When I was a boy, the bayou Bonne Idee flooded. I…
She would have loved a creek bath but didn’t dare,
only chuckled at the saucy thought.
That wasn’t what the term meant anyway.
In Japan it’s called shinrin yoku
her daughter said, forest bathing,
where you go to the woods to renew
to soothe, to relax, to change on the inside.
Country people had always just called it walking.
Striking out across uneven ground
the fat trees welcome us, whispering
a breathless hello.
Our feet drink from the heavy dew
wash the soul clean,
breezes erasing the world
and its cash out of our eyes.
Branches clap their approval—take a bow.
We pulse along, a kind of wind ourselves,
stop under a red maple veil
in a wedding tent of sleepy poplars,
xylem and cambium rooting us

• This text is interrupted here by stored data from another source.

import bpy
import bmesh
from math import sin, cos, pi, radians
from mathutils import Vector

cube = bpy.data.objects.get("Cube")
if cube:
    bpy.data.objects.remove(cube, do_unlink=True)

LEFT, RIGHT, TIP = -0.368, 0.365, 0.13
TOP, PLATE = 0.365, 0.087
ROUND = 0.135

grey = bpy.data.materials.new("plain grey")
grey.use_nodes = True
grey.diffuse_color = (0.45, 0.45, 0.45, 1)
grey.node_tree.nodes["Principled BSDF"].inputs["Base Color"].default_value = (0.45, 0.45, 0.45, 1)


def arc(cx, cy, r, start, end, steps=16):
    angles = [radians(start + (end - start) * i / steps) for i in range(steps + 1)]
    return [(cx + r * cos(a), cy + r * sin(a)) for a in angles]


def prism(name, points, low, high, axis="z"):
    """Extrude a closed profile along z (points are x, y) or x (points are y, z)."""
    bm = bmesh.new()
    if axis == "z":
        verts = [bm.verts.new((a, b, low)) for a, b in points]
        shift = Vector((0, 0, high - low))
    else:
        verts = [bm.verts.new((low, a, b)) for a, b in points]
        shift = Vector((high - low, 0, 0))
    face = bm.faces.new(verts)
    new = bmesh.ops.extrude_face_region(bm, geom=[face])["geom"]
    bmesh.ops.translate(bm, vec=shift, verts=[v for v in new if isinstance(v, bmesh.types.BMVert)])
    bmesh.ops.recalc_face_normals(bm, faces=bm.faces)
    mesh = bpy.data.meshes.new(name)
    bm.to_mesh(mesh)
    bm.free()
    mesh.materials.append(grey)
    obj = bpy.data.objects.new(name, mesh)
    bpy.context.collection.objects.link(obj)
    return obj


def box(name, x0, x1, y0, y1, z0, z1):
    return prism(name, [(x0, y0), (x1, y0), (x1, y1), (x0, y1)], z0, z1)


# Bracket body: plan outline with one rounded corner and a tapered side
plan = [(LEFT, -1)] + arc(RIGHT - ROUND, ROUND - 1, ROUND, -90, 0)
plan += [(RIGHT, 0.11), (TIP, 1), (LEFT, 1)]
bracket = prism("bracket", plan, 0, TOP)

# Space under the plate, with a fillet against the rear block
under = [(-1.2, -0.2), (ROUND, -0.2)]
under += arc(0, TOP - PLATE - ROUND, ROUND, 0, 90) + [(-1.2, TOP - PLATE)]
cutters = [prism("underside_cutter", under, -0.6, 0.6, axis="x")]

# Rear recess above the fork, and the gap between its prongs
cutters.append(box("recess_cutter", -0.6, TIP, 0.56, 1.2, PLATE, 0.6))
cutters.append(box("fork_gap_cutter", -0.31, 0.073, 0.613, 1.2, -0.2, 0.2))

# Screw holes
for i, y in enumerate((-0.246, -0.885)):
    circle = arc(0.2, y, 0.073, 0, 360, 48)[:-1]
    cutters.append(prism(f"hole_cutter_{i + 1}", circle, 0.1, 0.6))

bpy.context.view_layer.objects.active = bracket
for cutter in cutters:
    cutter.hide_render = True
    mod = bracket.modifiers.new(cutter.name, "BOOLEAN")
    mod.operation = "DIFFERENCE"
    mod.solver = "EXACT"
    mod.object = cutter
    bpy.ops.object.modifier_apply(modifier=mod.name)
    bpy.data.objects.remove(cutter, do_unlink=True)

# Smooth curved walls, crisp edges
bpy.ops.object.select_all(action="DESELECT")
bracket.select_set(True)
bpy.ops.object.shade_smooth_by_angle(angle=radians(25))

to a wildness of spirit
as the rooted ones wave us on.